Perhaps one of the more impressive aspects of the show was the caliber of speakers arrayed before the attendees. Andy Beckstoffer, one of California’s most renown wine grape growers, was both the presenter at the viniculture seminar and keynote luncheon speaker on day two. At the luncheon, he gave an inspiring address saying that East Coast wineries could create an industry equal to that of Napa Valley if they fully commit to quality.

During his seminar session, he highlighted the importance of vineyard site selection, creation of targeted viniculture plans and the commitment to employing dedicated professionals to implement and closely monitor grape growing programs.

The conference theme of balancing quality and costs is one all wineries residing in the Continental climate of the eastern United States must constantly confront.

Unlike California’s mild Mediterranean environment, cold winters, humid summers and the relentless assault of fungi and mildews require serious money to produce quality fruit east of the Mississippi. Skimp on any aspect of wine production and your customers are going to melt away. Nonetheless, costs must be controlled or making a profit becomes an even greater challenge. Think tightrope.

All of the seminars were purpose driven. Experienced growers and winemakers shared strategies on what worked and what didn’t in 2009, focusing on combating fugal diseases, developing canopy management programs, implementing cost cutting cellar practices, employing effective distribution channels and more. This was the enlightened leading the eager to be informed. Attention deficit was not a problem.

One of the more popular seminar series focused on sales and marketing and was attended by standing room only crowds. Led by the marketing powerhouse duo of Paul Wagner, President, Balzac Communications & Marketing—and an instructor at Napa Valley College—and Elizabeth Slater, a marketing savant with extensive experience in the industry, they covered marketing theory, assessment of the current US market and the how-to of developing and implementing a marketing plan for boutique wineries.
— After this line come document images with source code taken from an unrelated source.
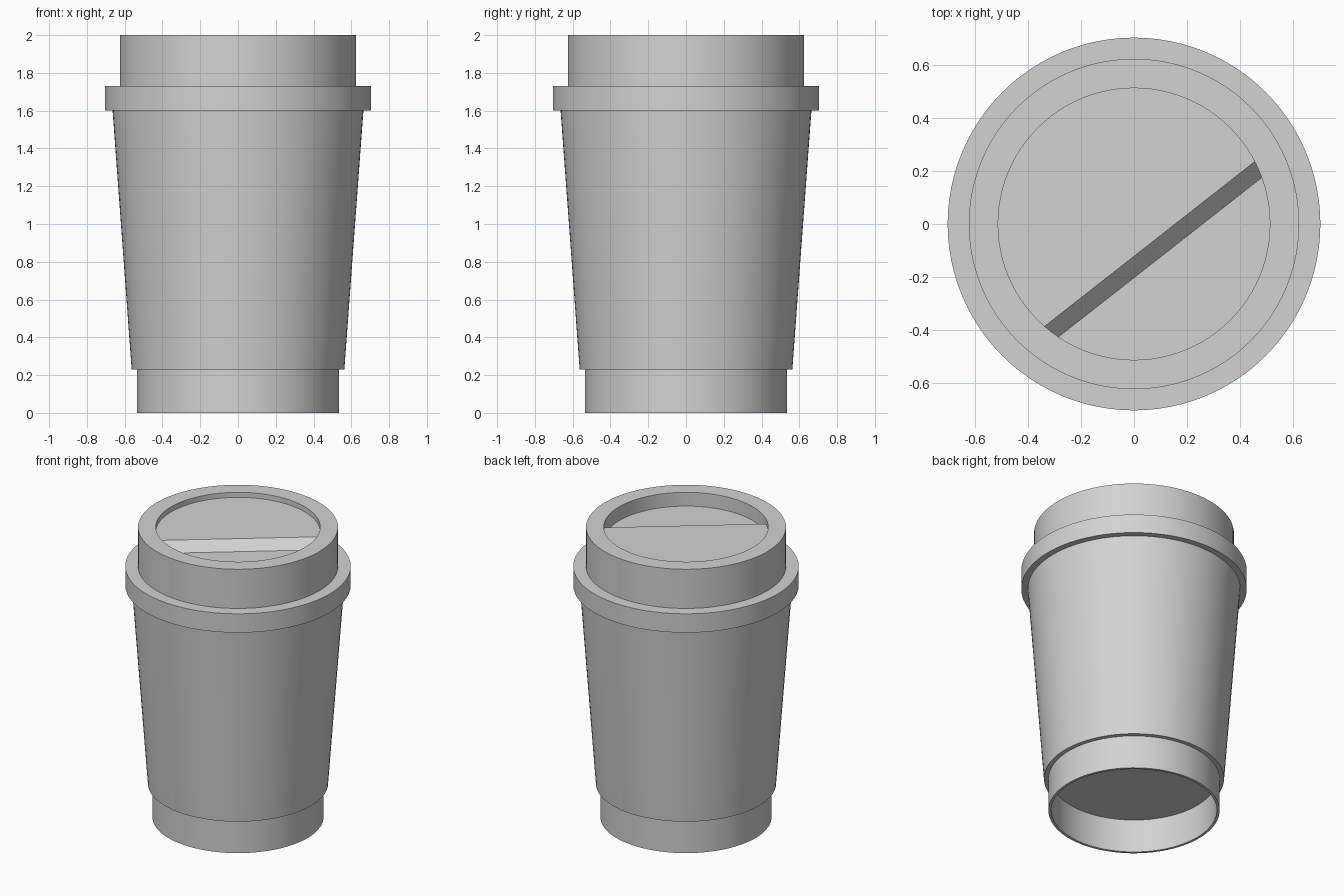
import bpy, bmesh, math
from mathutils import Vector

if "Cube" in bpy.data.objects:
    bpy.data.objects.remove(bpy.data.objects["Cube"])

SEGMENTS = 96
grey = bpy.data.materials.new("plain_grey")
grey.diffuse_color = (0.65, 0.65, 0.65, 1)
grey.use_nodes = True
grey.node_tree.nodes["Principled BSDF"].inputs["Base Color"].default_value = grey.diffuse_color


def finish(name, bm):
    """Turn a bmesh into a named object with smooth sides and sharp edges."""
    mesh = bpy.data.meshes.new(name)
    bm.to_mesh(mesh)
    bm.free()
    mesh.materials.append(grey)
    obj = bpy.data.objects.new(name, mesh)
    bpy.context.collection.objects.link(obj)
    bpy.ops.object.select_all(action='DESELECT')
    obj.select_set(True)
    bpy.context.view_layer.objects.active = obj
    bpy.ops.object.shade_smooth_by_angle(angle=math.radians(30))
    return obj


def lathe(name, profile):
    """Revolve (radius, height) points around the z axis."""
    bm = bmesh.new()
    rings = []
    for r, z in profile:
        rings.append([bm.verts.new((r * math.cos(math.tau * i / SEGMENTS),
                                    r * math.sin(math.tau * i / SEGMENTS), z))
                      for i in range(SEGMENTS)])
    for low, high in zip(rings, rings[1:]):
        for i in range(SEGMENTS):
            j = (i + 1) % SEGMENTS
            bm.faces.new((low[i], low[j], high[j], high[i]))
    bmesh.ops.remove_doubles(bm, verts=bm.verts, dist=1e-5)
    return finish(name, bm)


# Foot of the cup: thin ring with a raised floor
lathe("cup_foot", [(0, 0.23), (0.518, 0.23), (0.518, 0), (0.535, 0), (0.535, 0.23)])

# Tapered sleeve
lathe("sleeve", [(0.535, 0.23), (0.563, 0.23), (0.664, 1.60)])

# Lid: wide flange, raised collar and recess wall
HIGH, LOW, RECESS = 1.965, 1.905, 0.514
lathe("lid", [(0.664, 1.60), (0.705, 1.60), (0.705, 1.73), (0.625, 1.73),
              (0.625, 2.0), (RECESS, 2.0), (RECESS, LOW)])

# Recess floor: high side, short slope, low drinking side
across = Vector((0.617, -0.787, 0)).normalized()
bm = bmesh.new()
bmesh.ops.create_circle(bm, cap_ends=True, radius=RECESS, segments=SEGMENTS)
for offset in (0.096, 0.160):
    bmesh.ops.bisect_plane(bm, geom=bm.verts[:] + bm.edges[:] + bm.faces[:],
                           plane_co=across * offset, plane_no=across)
for v in bm.verts:
    t = (v.co.dot(across) - 0.096) / 0.064
    v.co.z = HIGH + (LOW - HIGH) * min(max(t, 0), 1)
bm.normal_update()
for f in bm.faces:
    if f.normal.z < 0:
        f.normal_flip()
finish("lid_floor", bm)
Wagner & Slater had obviously worked together in the past given their humorous interaction. Both presenters offered a wealth of ideas on increasing wine sales in three story-filled sessions.

At the close of one session, Wagner emphasized consumers do not want to know about pH, acidity, and residual sugar levels in wine, “Your job is to make us fall in love with wine, not educate us about it,” he said. Slater suggested that, “Instead of pairing wine and food, present the food and let your guests pair it themselves. It’s just as interesting to find out what doesn’t go together as what does.”

Another fascinating observation from Slater was the exploding use of the web site Yelp. Social media is increasingly used by millennials—the population ranging in age from 18 to 30 years old—to critique shopping and dining experiences. She stated one of the first things she does when consulting for a winery is to see what the public is posting on the Internet about the hospitality and wines of a given establishment.

She underscored many wineries have no clue they are being so publicly evaluated in these open forums. The message was clear. Every encounter at a winery can go worldwide with a brief critique followed by a single “send” keystroke.

When not attending seminars, delegates roamed the exhibitor’s hall gathering sales literature and samples from the over the two hundred firms specializing in wine related products. The number of items available was staggering and ranged in size from multi–ton mechanical harvesters to almost weightless corks, and from 1,000-gallon stainless steel tanks to tin capsules. If it could be employed in the growing of grapes or the making wine, you could buy it here.

And many did. A considerable amount of product disappeared off the floor as the show progressed, including purchased oak barrels being wheeled out of the convention hall and onto trucks headed back to wine cellars.

After observing this unusual trade show up close, one is struck by how much time, money and dedication is expended in producing quality wine in the eastern United States. And the commitment is catapulting the East Coast to the top tier of American wine.

Watch out Napa Valley.

Published in the Summer 2010 edition of the Virginia Wine Gazette.

Categories : WINE ARTICLES